Exercise objective
Using the data below, return the stretch from the line that contains "bmesh.ops.recalc_face_normals(bm, faces=bm.faces[:])" through the line that contains "bmesh.ops.translate(bm, verts=geo['verts'], vec=(x, y, (z0", both included, exactly as it stands and nothing beyond it.

↓

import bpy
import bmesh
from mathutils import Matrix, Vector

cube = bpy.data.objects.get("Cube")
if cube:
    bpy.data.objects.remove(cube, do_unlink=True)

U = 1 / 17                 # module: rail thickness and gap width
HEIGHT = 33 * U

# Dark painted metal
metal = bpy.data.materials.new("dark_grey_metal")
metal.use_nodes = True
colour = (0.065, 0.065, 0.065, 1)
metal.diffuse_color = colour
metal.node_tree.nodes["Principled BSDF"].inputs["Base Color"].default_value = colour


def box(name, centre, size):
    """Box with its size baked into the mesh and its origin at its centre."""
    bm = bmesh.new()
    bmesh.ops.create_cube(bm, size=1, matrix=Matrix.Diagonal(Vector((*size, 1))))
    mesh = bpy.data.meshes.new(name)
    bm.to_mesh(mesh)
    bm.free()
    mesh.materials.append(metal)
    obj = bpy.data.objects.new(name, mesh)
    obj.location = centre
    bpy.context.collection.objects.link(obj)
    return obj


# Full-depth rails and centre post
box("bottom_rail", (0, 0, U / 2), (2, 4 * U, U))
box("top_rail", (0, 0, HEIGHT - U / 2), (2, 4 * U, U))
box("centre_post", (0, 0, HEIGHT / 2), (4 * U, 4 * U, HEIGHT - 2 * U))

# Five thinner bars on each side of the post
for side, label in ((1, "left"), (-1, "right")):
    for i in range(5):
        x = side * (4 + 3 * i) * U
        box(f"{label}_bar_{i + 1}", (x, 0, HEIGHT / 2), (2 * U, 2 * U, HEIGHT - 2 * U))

↑
↓

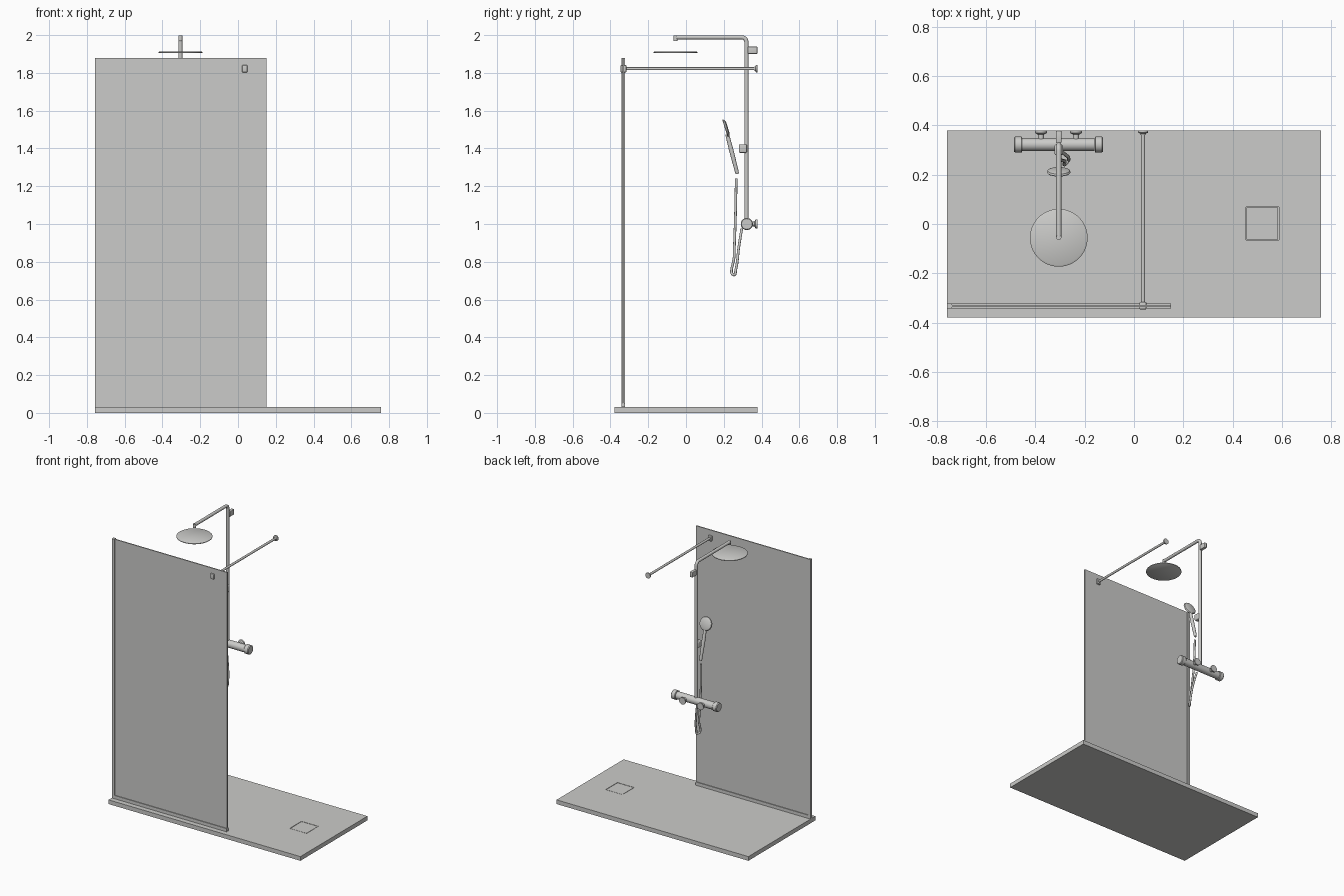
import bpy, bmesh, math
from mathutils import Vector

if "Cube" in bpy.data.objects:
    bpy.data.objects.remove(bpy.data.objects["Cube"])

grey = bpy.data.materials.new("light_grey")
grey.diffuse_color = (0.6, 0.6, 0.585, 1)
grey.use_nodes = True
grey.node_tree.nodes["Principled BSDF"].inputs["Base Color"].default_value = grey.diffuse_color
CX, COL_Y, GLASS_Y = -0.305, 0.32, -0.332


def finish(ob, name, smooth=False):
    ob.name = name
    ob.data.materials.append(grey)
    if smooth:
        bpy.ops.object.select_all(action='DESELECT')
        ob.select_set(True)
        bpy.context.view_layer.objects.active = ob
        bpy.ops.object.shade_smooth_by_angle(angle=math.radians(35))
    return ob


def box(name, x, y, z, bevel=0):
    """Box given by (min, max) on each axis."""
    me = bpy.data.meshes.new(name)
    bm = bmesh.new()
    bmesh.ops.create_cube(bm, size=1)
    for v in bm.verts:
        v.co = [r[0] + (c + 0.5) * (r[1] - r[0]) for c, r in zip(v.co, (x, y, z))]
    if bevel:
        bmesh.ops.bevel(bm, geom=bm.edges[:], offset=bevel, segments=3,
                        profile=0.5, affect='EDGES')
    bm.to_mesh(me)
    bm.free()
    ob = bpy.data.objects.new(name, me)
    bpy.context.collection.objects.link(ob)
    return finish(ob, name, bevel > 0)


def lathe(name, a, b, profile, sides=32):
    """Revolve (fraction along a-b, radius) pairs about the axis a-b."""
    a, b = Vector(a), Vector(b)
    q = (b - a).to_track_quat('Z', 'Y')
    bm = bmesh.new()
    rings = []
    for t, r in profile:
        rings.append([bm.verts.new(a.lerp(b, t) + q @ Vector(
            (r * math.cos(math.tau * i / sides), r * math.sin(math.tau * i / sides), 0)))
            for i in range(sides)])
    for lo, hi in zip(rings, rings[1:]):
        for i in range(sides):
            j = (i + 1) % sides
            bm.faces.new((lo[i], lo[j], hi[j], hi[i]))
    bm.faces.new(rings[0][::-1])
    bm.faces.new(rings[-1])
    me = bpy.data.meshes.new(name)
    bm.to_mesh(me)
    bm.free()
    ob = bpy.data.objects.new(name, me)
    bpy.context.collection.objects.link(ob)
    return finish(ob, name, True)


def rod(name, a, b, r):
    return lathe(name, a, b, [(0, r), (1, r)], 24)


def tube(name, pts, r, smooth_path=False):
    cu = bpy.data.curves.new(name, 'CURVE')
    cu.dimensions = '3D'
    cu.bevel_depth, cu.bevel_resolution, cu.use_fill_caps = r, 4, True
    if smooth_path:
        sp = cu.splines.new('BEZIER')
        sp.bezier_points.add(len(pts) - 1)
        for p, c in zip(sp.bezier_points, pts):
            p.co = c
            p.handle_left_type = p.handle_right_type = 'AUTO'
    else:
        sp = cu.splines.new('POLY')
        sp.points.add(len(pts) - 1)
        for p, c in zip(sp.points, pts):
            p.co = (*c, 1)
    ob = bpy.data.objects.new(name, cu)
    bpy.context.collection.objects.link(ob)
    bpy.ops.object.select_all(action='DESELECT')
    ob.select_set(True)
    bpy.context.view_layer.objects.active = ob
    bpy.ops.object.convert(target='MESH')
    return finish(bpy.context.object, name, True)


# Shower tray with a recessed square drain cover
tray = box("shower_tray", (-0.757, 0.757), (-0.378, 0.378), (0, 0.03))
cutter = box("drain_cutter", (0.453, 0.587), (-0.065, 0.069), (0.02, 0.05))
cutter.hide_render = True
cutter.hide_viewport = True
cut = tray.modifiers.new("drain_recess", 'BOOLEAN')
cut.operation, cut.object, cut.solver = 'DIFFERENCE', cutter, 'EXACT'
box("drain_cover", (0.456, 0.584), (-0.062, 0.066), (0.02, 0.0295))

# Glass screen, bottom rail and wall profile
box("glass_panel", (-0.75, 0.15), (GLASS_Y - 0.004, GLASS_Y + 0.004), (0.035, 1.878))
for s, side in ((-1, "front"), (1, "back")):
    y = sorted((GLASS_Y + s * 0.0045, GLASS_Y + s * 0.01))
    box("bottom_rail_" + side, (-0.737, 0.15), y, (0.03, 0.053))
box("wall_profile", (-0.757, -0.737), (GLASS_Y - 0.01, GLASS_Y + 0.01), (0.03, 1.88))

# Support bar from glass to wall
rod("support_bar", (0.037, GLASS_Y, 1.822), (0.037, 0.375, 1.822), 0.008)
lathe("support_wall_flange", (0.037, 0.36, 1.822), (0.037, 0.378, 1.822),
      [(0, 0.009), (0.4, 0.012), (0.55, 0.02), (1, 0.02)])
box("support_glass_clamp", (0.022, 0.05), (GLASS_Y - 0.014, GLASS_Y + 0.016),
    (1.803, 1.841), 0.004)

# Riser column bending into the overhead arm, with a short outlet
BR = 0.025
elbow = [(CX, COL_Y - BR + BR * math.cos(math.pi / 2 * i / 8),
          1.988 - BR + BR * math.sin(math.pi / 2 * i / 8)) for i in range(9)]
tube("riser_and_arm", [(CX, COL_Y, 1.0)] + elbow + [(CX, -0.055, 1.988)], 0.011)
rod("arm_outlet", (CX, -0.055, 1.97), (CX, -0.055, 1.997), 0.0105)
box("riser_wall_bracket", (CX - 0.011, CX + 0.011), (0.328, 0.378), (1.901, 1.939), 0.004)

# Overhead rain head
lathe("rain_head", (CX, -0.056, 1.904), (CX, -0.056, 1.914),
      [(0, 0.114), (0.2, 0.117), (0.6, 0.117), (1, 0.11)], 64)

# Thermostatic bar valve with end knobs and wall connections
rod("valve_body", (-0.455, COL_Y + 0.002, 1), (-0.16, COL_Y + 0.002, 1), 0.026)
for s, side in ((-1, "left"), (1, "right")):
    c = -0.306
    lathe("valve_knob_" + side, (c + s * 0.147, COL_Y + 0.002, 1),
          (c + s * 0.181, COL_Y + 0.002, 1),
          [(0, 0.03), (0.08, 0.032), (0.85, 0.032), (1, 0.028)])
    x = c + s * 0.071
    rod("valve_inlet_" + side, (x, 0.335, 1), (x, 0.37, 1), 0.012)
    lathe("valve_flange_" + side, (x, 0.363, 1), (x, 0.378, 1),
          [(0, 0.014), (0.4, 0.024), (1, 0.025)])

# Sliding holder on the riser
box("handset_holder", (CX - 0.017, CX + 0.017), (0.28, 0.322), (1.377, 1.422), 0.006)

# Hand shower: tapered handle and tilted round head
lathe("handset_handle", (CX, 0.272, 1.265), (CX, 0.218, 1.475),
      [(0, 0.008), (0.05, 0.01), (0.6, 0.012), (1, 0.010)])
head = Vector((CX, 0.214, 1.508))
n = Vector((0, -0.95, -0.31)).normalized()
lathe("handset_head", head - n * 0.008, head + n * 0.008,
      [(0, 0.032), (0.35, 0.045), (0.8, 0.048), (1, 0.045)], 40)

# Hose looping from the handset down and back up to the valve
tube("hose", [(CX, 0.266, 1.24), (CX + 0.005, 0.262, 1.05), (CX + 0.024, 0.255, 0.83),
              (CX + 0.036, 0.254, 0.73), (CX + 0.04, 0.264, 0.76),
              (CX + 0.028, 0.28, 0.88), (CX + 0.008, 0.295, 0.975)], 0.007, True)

↑
↓

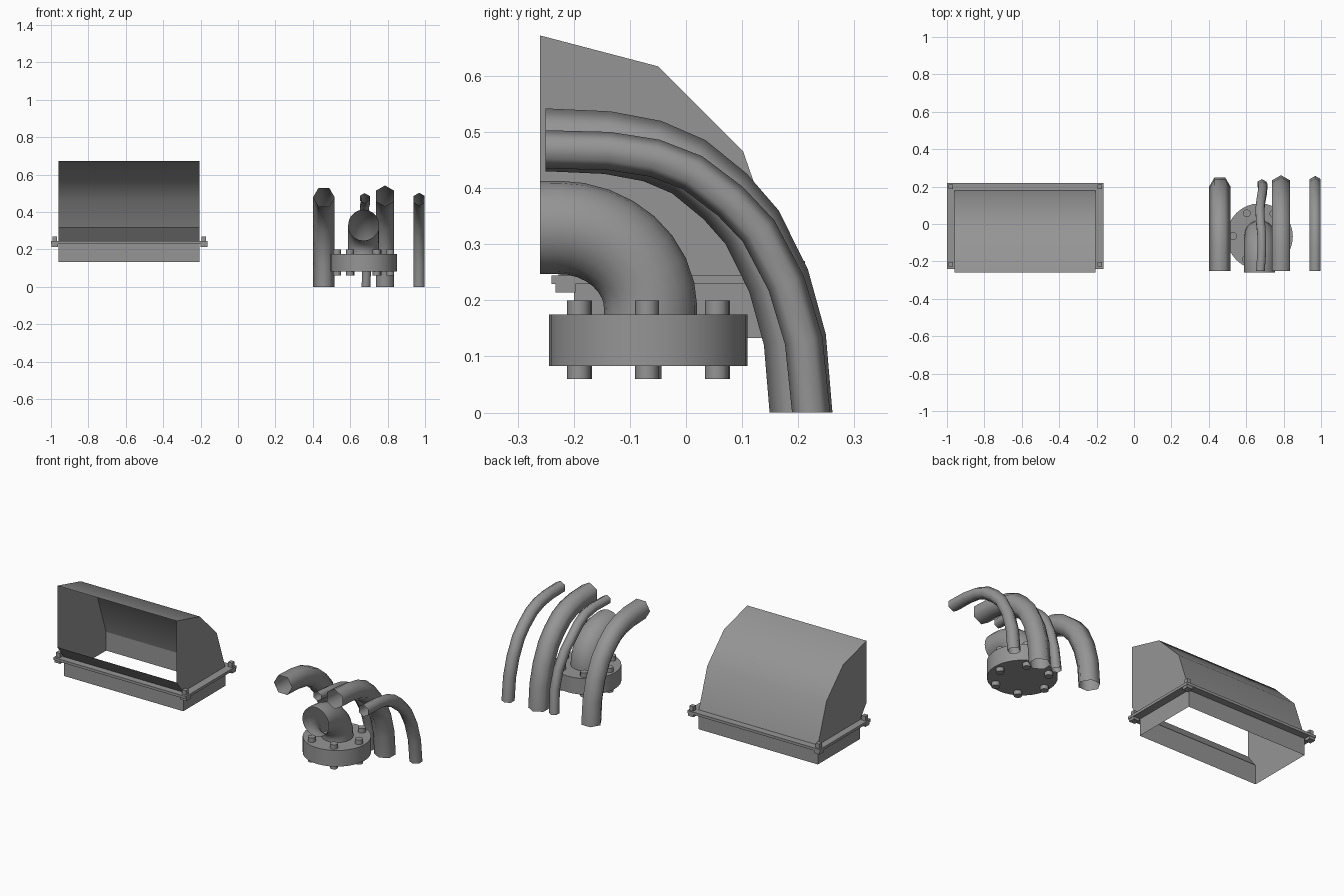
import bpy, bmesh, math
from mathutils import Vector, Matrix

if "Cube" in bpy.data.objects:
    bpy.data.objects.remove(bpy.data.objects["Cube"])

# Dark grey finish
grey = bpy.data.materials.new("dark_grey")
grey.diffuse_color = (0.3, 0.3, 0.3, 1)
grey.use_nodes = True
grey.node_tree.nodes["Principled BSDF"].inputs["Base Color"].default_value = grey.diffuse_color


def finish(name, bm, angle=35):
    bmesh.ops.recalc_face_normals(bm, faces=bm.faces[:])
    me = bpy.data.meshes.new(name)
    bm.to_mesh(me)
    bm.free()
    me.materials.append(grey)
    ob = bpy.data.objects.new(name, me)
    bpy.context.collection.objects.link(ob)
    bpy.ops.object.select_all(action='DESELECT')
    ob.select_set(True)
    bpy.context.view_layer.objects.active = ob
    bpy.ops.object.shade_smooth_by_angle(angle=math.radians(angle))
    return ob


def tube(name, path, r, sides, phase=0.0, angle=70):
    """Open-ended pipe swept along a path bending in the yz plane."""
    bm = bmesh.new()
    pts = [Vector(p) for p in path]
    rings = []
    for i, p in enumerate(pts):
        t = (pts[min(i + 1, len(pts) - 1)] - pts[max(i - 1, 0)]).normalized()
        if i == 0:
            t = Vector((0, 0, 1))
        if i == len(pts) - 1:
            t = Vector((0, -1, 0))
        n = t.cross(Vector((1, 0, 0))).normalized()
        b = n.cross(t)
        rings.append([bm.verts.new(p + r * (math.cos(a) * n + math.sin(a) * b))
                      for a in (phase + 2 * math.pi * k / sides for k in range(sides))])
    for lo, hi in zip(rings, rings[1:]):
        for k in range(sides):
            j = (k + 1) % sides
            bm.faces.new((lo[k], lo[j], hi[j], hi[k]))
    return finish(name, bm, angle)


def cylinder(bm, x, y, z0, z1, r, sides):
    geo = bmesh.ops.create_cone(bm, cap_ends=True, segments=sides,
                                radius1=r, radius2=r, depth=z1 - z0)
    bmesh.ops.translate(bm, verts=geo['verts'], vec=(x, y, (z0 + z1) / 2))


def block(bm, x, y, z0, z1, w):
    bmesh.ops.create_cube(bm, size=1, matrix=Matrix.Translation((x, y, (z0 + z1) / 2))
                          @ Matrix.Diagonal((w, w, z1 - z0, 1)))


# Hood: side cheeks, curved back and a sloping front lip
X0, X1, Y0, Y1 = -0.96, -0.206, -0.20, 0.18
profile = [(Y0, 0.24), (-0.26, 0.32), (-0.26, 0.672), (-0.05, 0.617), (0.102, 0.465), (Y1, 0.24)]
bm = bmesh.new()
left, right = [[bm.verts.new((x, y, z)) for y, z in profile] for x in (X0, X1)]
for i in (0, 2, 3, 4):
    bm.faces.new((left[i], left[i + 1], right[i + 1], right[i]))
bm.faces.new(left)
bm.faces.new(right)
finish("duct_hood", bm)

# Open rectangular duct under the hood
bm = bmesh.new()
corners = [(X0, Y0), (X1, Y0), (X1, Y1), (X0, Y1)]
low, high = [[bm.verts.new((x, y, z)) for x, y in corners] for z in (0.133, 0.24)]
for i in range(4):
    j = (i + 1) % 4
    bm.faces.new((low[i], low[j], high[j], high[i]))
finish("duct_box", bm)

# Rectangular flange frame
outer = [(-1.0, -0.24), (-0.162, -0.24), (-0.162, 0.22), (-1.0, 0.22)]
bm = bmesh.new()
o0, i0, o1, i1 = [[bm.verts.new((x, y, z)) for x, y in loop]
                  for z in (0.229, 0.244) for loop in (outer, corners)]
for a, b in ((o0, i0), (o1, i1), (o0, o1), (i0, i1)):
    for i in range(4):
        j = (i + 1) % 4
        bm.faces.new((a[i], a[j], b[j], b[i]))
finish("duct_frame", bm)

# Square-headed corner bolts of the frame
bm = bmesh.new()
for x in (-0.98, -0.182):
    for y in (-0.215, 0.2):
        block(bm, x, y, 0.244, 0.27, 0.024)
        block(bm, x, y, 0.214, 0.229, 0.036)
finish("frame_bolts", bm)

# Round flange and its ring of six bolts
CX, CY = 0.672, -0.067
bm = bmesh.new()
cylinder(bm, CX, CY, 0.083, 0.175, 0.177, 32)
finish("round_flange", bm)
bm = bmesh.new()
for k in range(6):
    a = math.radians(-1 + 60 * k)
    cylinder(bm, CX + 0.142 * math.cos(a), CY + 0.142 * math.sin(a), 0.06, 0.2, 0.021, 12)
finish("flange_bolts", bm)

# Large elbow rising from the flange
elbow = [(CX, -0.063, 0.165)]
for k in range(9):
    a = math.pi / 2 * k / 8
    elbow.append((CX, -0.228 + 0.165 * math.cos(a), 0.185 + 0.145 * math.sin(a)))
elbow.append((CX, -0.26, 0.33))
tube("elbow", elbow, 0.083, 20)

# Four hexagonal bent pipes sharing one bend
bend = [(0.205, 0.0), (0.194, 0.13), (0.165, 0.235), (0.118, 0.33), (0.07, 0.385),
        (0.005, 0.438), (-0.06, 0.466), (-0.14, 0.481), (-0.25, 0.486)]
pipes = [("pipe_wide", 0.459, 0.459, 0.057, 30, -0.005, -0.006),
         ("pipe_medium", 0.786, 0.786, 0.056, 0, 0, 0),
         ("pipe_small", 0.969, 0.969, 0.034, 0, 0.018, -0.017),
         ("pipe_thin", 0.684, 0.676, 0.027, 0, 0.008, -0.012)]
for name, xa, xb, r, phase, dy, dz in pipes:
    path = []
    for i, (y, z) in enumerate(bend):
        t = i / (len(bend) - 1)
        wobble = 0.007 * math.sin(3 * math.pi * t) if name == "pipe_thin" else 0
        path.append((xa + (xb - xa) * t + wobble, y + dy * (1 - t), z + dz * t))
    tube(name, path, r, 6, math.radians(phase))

↑

Written response
    bmesh.ops.recalc_face_normals(bm, faces=bm.faces[:])
    me = bpy.data.meshes.new(name)
    bm.to_mesh(me)
    bm.free()
    me.materials.append(grey)
    ob = bpy.data.objects.new(name, me)
    bpy.context.collection.objects.link(ob)
    bpy.ops.object.select_all(action='DESELECT')
    ob.select_set(True)
    bpy.context.view_layer.objects.active = ob
    bpy.ops.object.shade_smooth_by_angle(angle=math.radians(angle))
    return ob


def tube(name, path, r, sides, phase=0.0, angle=70):
    """Open-ended pipe swept along a path bending in the yz plane."""
    bm = bmesh.new()
    pts = [Vector(p) for p in path]
    rings = []
    for i, p in enumerate(pts):
        t = (pts[min(i + 1, len(pts) - 1)] - pts[max(i - 1, 0)]).normalized()
        if i == 0:
            t = Vector((0, 0, 1))
        if i == len(pts) - 1:
            t = Vector((0, -1, 0))
        n = t.cross(Vector((1, 0, 0))).normalized()
        b = n.cross(t)
        rings.append([bm.verts.new(p + r * (math.cos(a) * n + math.sin(a) * b))
                      for a in (phase + 2 * math.pi * k / sides for k in range(sides))])
    for lo, hi in zip(rings, rings[1:]):
        for k in range(sides):
            j = (k + 1) % sides
            bm.faces.new((lo[k], lo[j], hi[j], hi[k]))
    return finish(name, bm, angle)


def cylinder(bm, x, y, z0, z1, r, sides):
    geo = bmesh.ops.create_cone(bm, cap_ends=True, segments=sides,
                                radius1=r, radius2=r, depth=z1 - z0)
    bmesh.ops.translate(bm, verts=geo['verts'], vec=(x, y, (z0 + z1) / 2))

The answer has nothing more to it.